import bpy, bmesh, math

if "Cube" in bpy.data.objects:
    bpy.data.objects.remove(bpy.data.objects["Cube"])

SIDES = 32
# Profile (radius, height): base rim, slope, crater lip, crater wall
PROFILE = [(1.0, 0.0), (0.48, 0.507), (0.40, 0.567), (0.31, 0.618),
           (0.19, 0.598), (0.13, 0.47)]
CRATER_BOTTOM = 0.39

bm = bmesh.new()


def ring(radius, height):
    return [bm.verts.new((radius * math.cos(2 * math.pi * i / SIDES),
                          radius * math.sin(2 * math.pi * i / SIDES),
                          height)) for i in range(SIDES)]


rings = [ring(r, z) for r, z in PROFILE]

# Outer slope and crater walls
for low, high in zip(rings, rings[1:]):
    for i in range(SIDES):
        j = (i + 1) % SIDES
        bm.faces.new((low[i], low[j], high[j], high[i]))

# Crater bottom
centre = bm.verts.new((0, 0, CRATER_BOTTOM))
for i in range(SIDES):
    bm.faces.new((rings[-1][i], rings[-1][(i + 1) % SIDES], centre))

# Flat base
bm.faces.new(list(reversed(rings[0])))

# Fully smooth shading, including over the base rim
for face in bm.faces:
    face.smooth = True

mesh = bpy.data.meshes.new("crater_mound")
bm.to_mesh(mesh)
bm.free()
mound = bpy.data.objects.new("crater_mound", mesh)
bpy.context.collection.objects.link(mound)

----------

Restate exactly, and only, the line containing "j = (i + 1) % SIDES" together with all lines after it to the end of the material.

        j = (i + 1) % SIDES
        bm.faces.new((low[i], low[j], high[j], high[i]))

# Crater bottom
centre = bm.verts.new((0, 0, CRATER_BOTTOM))
for i in range(SIDES):
    bm.faces.new((rings[-1][i], rings[-1][(i + 1) % SIDES], centre))

# Flat base
bm.faces.new(list(reversed(rings[0])))

# Fully smooth shading, including over the base rim
for face in bm.faces:
    face.smooth = True

mesh = bpy.data.meshes.new("crater_mound")
bm.to_mesh(mesh)
bm.free()
mound = bpy.data.objects.new("crater_mound", mesh)
bpy.context.collection.objects.link(mound)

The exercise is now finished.